Please let me know if you'd like to see a partial or a complete manuscript.

Sincerely,

Michelle Athy


P.S.: Some quickie articles on queries: http://www.agentquery.com/writer_hq.aspx

Friday, May 7, 2010

Marginally OK Second Draft: C'est fini!

12:07 am, May 7, 2010...

And I just wrote the last sentence to the second draft of the soul swapping/ paraweirdo book that I've tentatively given the working title My Last Request to.

It came out at 84, 831 words, double-space, 327 pages. I'd like it to be up at 330 pages, honestly, but that'll have to come in the 3rd draft--whenever I get to that. Think I'll do a read-through tomorrow in between reading other people's manuscripts, then, perhaps, have a few other people read it.

But, for now, c'est fini. This is the third second draft I've done from February 2009 til now.

The next draft of this? Tweaking. Trying to learn the art of pretty prose, etc. The pejorative nickname?

The Hopefully Better Third Draft.

Wednesday, May 5, 2010

Bringing something over from Word Wenches. It's a post about racial diversity in romances:


Sunday, May 2, 2010

300!

*Insert your preferred Gerard Butler in loincloth photos here*

Yes, page 300. A love scene, if you will.

-Chapter 34. Present Day. Boston. Eva has gone a little off the deep end and she and Brix have an argument.
-First word: #78, 229 of 83, 353 words
-Last Word: #78, 534 of 83, 353 words

First sentence: The bra clasp snaps open and the constriction around my shoulders disappears.
Last sentence: The darkness behind my eyes tips to the side, the shakes up and down and then I no longer feel Brix inside of me, on top of me.

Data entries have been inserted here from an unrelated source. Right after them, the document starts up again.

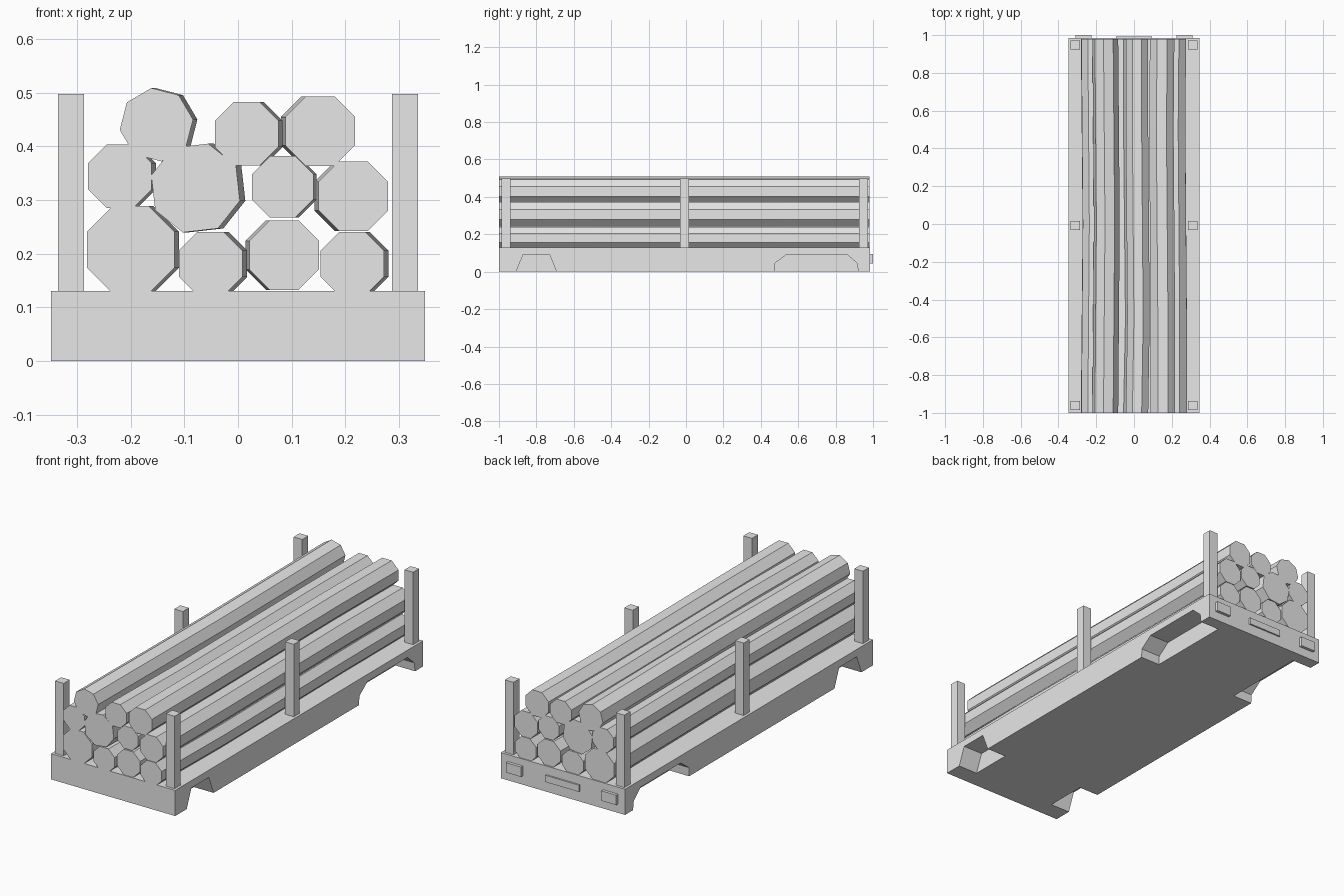
import bpy, bmesh
from math import sin, cos, radians
from mathutils import Vector

default = bpy.data.objects.get("Cube")
if default:
    bpy.data.objects.remove(default, do_unlink=True)

grey = bpy.data.materials.new("plain grey")
grey.use_nodes = True
grey.diffuse_color = (0.8, 0.8, 0.8, 1)
grey.node_tree.nodes["Principled BSDF"].inputs["Base Color"].default_value = (0.8, 0.8, 0.8, 1)


def finish(name, bm):
    bmesh.ops.recalc_face_normals(bm, faces=bm.faces)
    mesh = bpy.data.meshes.new(name)
    bm.to_mesh(mesh)
    bm.free()
    mesh.materials.append(grey)
    obj = bpy.data.objects.new(name, mesh)
    bpy.context.collection.objects.link(obj)
    return obj


def loft(name, rings):
    """Skin a list of point rings and cap both ends."""
    bm = bmesh.new()
    loops = [[bm.verts.new(p) for p in ring] for ring in rings]
    count = len(loops[0])
    for a, b in zip(loops, loops[1:]):
        for i in range(count):
            j = (i + 1) % count
            bm.faces.new((a[i], a[j], b[j], b[i]))
    bm.faces.new(loops[0])
    bm.faces.new(loops[-1])
    return finish(name, bm)


def box(name, x0, x1, y0, y1, z0, z1):
    base = [(x0, y0), (x1, y0), (x1, y1), (x0, y1)]
    return loft(name, [[(x, y, z) for x, y in base] for z in (z0, z1)])


# Deck with wheel arches cut into both sides
FRONT, BACK, DECK_TOP, HALF = -1.0, 0.985, 0.13, 0.348
deck = box("deck", -HALF, HALF, FRONT, BACK, 0, DECK_TOP)
arches = {
    "front": [(-0.92, -0.03), (-0.87, 0.093), (-0.73, 0.093), (-0.68, -0.03)],
    "rear": [(0.47, -0.03), (0.475, 0.045), (0.54, 0.093),
             (0.86, 0.093), (0.915, 0.045), (0.925, -0.03)],
}
cutters = []
for label, profile in arches.items():
    for side in (-1, 1):
        rings = [[(side * x, y, z) for y, z in profile] for x in (HALF - 0.11, HALF + 0.1)]
        cutter = loft(label + "_arch_cutter", rings)
        cutter.hide_render = True
        cutters.append(cutter)
        cut = deck.modifiers.new("arch", "BOOLEAN")
        cut.operation = "DIFFERENCE"
        cut.solver = "EXACT"
        cut.object = cutter
bpy.context.view_layer.objects.active = deck
for name in [m.name for m in deck.modifiers]:
    bpy.ops.object.modifier_apply(modifier=name)
for cutter in cutters:
    bpy.data.objects.remove(cutter, do_unlink=True)

# Stakes along both sides
for place, y in (("front", -0.962), ("middle", -0.008), ("rear", 0.948)):
    for side, sign in (("left", 1), ("right", -1)):
        x = sign * 0.311
        box(f"{place}_{side}_stake", x - 0.024, x + 0.024, y - 0.024, y + 0.024, DECK_TOP, 0.497)

# Tail lamps and rear plate
for side, sign in (("left", 1), ("right", -1)):
    x = sign * 0.267
    box(side + "_tail_lamp", x - 0.042, x + 0.042, BACK - 0.005, 1.0, 0.045, 0.095)
box("rear_plate", -0.095, 0.095, BACK - 0.005, 0.993, 0.052, 0.086)

# Logs: x, z, radius, turn in degrees, sideways bend, station where the bend peaks
logs = [
    (-0.200, 0.207, 0.088, 22.5, 0.009, 2),
    (-0.051, 0.181, 0.064, 22.5, 0.009, 1),
    (0.086, 0.197, 0.070, 22.5, -0.007, 3),
    (0.213, 0.181, 0.064, 22.5, 0.008, 1),
    (-0.220, 0.344, 0.064, 22.5, 0.008, 2),
    (-0.079, 0.322, 0.086, 29.0, 0.010, 1),
    (0.083, 0.324, 0.062, 22.5, 0.006, 2),
    (0.215, 0.307, 0.070, 22.5, -0.008, 3),
    (-0.152, 0.440, 0.069, 8.0, 0.008, 2),
    (0.016, 0.423, 0.064, 22.5, 0.008, 1),
    (0.153, 0.428, 0.070, 22.5, -0.008, 3),
]
stations = (FRONT, -0.5, 0.0, 0.5, 0.98)
for n, (x, z, r, turn, bend, peak) in enumerate(logs, 1):
    rings = []
    for s, y in enumerate(stations):
        shift = bend * max(0, 1 - abs(s - peak) / 2)
        if s == 0:
            shift = 0
        angles = [radians(turn + 45 * k) for k in range(8)]
        rings.append([Vector((x + shift + r * cos(a), y, z + r * sin(a))) for a in angles])
    loft(f"log_{n}", rings)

Dun, dun, dun...

Next update will be when I finish. Almost there! Word tells me I have 321 pages.